To get the most value out of your reviews, they need to be readable, draw the eye, and be able to be found, preferably on both Google and on your site. To display your reviews right in your search engine results, you’ll want to use Schema markup. This is metadata that allows Google to display your reviews with ratings out of 5 stars, and the total number of reviews available.

W3 has a great resource for learning about this microdata, and how to use it, as does

Display them Creatively

Having your reviews correctly coded so the search engines pick them up is one thing, but dressing up the best ones to catch the eyes of your readers can work wonders too. The best of your reviews can be displayed along with graphic background and some visual design, and appear like the testimonials that they are.

Implementation for Service Businesses

All of the above can be a great deal of work to implement for a service business. There are services that help lighten the load of collecting and displaying reviews, like GetFiveStars.
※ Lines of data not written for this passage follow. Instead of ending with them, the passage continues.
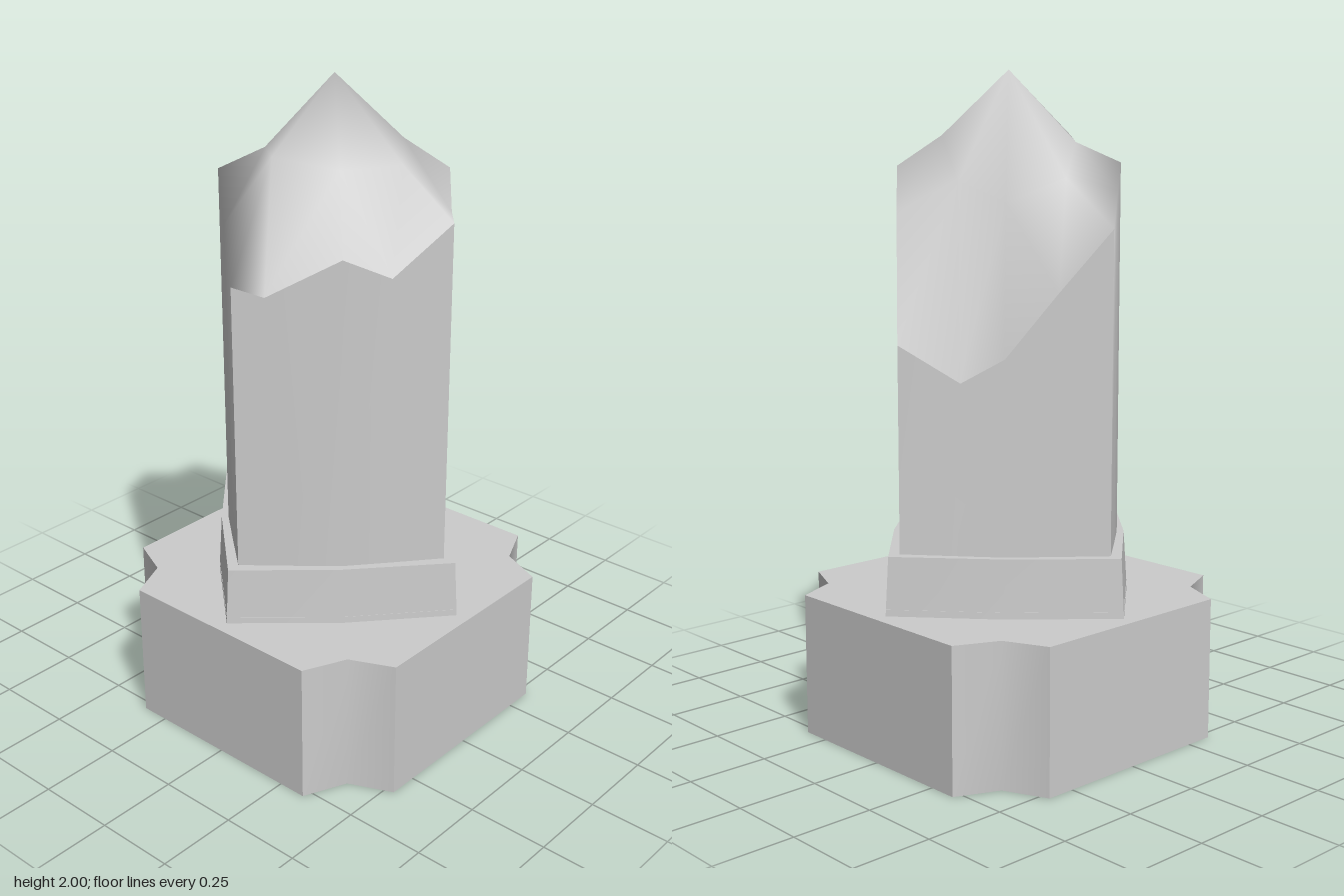
import * as THREE from 'three';
import { toCreasedNormals } from 'three/addons/utils/BufferGeometryUtils.js';

const material = new THREE.MeshStandardMaterial({ color: 0xcccccc, side: THREE.DoubleSide });

function geometryFrom(points, index) {
  const g = new THREE.BufferGeometry();
  g.setAttribute('position', new THREE.Float32BufferAttribute(points.flat(), 3));
  g.setIndex(index);
  g.computeVertexNormals();
  return g;
}

// Triangles of a wall between two rows of n points stored at offsets a and b
function wallIndex(a, b, n) {
  const out = [];
  for (let i = 0; i < n - 1; i++) {
    out.push(a + i, a + i + 1, b + i + 1, a + i, b + i + 1, b + i);
  }
  return out;
}

function wall(lower, upper) {
  const g = geometryFrom([...lower, ...upper], wallIndex(0, lower.length, lower.length));
  return toCreasedNormals(g, 0.85);
}

const close = (loop) => [...loop, loop[0]];
const atHeight = (loop, y) => loop.map(([x, z]) => [x, y, z]);

// Repeats one quarter of an outline four times, from +z round towards +x
function fourfold(quarter) {
  const out = [];
  for (let k = 0; k < 4; k++) {
    for (let [x, z] of quarter) {
      for (let r = 0; r < k; r++) [x, z] = [z, -x];
      out.push([x, z]);
    }
  }
  return out;
}

// Horizontal plate with an optional hole
function plate(outline, y, hole) {
  const vectors = (loop) => loop.map(([x, z]) => new THREE.Vector2(x, -z));
  const shape = new THREE.Shape(vectors(outline));
  if (hole) shape.holes.push(new THREE.Path(vectors(hole)));
  return new THREE.ShapeGeometry(shape).rotateX(-Math.PI / 2).translate(0, y, 0);
}

export function createModel() {
  const model = new THREE.Group();
  const add = (parent, name, geometry) => {
    const mesh = new THREE.Mesh(geometry, material);
    mesh.name = name;
    parent.add(mesh);
  };
  const group = (name) => {
    const g = new THREE.Group();
    g.name = name;
    model.add(g);
    return g;
  };

  // Plinth: square with notched corners, hollow and open below
  const plinthOutline = fourfold([[0.338, 0.528], [0.397, 0.397], [0.528, 0.338]]);
  const collarBottom = fourfold([[0, 0.487], [0.258, 0.258]]);
  const collarTop = fourfold([[0, 0.475], [0.25, 0.25]]);
  const plinth = group('plinth');
  add(plinth, 'plinthSides', wall(
    close(atHeight(plinthOutline, 0)), close(atHeight(plinthOutline, 0.435))));
  add(plinth, 'plinthTop', plate(plinthOutline, 0.435, collarBottom));

  // Collar: low tapered diamond under the shaft
  const collar = group('collar');
  add(collar, 'collarSides', wall(
    close(atHeight(collarBottom, 0.435)), close(atHeight(collarTop, 0.61))));
  add(collar, 'collarTop', plate(collarTop, 0.61));
  add(collar, 'collarUnderside', plate(collarBottom, 0.455));

  // Shaft: diamond foot and a jagged broken rim
  const foot = atHeight(fourfold([[0, 0.432], [0.118, 0.334], [0.235, 0.235], [0.334, 0.118]]), 0.61);
  const rim = [
    [0, 1.48, 0.432], [0.07, 1.45, 0.373], [0.235, 1.56, 0.235], [0.325, 1.5, 0.13],
    [0.432, 1.65, 0], [0.325, 1.63, -0.13], [0.235, 1.72, -0.235], [0.118, 1.59, -0.334],
    [0, 1.22, -0.432], [-0.12, 1.11, -0.3], [-0.21, 1.18, -0.21], [-0.33, 1.37, -0.115],
    [-0.432, 1.55, 0], [-0.334, 1.65, 0.118], [-0.235, 1.73, 0.235], [-0.118, 1.61, 0.334],
  ];
  const shaft = group('shaft');
  for (let k = 0; k < 3; k++) {
    add(shaft, 'shaftFace', wall(foot.slice(4 * k, 4 * k + 5), rim.slice(4 * k, 4 * k + 5)));
  }

  // Broken tip: apex, middle ring and rim; it flows smoothly into the last face
  const middle = [
    [0, 1.81, 0.26], [0.14, 1.77, 0.14], [0.25, 1.78, 0], [0.14, 1.81, -0.14],
    [0, 1.68, -0.2], [-0.13, 1.62, -0.13], [-0.24, 1.69, 0], [-0.14, 1.79, 0.14],
  ];
  const points = [[0, 2, 0], ...middle, ...rim, ...close(foot).slice(12)];
  const index = [];
  for (let j = 0; j < 8; j++) {
    const m0 = 1 + j, m1 = 1 + (j + 1) % 8;
    const r0 = 9 + 2 * j, r1 = r0 + 1, r2 = 9 + (2 * j + 2) % 16;
    index.push(0, m0, m1, m0, r0, r1, m0, r1, m1, m1, r1, r2);
  }
  for (let i = 0; i < 4; i++) {
    const a = 25 + i, r0 = 21 + i, r1 = 9 + (13 + i) % 16;
    index.push(a, a + 1, r1, a, r1, r0);
  }
  add(shaft, 'brokenTip', geometryFrom(points, index));

  return model;
}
It’s a service that provides a platform to encourage reviews both on your site, and on third party sites like social media.

At a cost of $29.95 per month, the service also provides a website widget which is easy to install, and displays reviews (with the correct markup), so your ratings can potentially appear in the Google search results pages.

To increase your exposure, website visits, and chances of converting new customers, your business should be represented with profiles on a number of sites. As we mentioned above, having reviews on Google My Business (Maps) listings can also make it more likely that your business shows up at the top of the results pages in your area.

We recommend that you are on the following platforms:

  • Facebook
  • Google My Business / Maps
  • Yelp
  • Foursquare
  • Bing
  • Conclusion

Reviews and star ratings have a major impact on influencing and converting future customers. It sounds like a lot of work, but it’s the kind of effort that will pay dividends for years to come and gives you an advantage over your competition. Don’t have a web developer that can help with all of the necessary coding? Take a look at the third party tool like GetFiveStars, and set about creating profiles on the other sites mentioned above that host reviews.

Your customers will thank you (sometimes with a review!) and your future profits will make it all worthwhile.

Want to learn how you can take your service business to the next level using software that is customized for your business? Book a free, private demo of Vonigo and we will show you.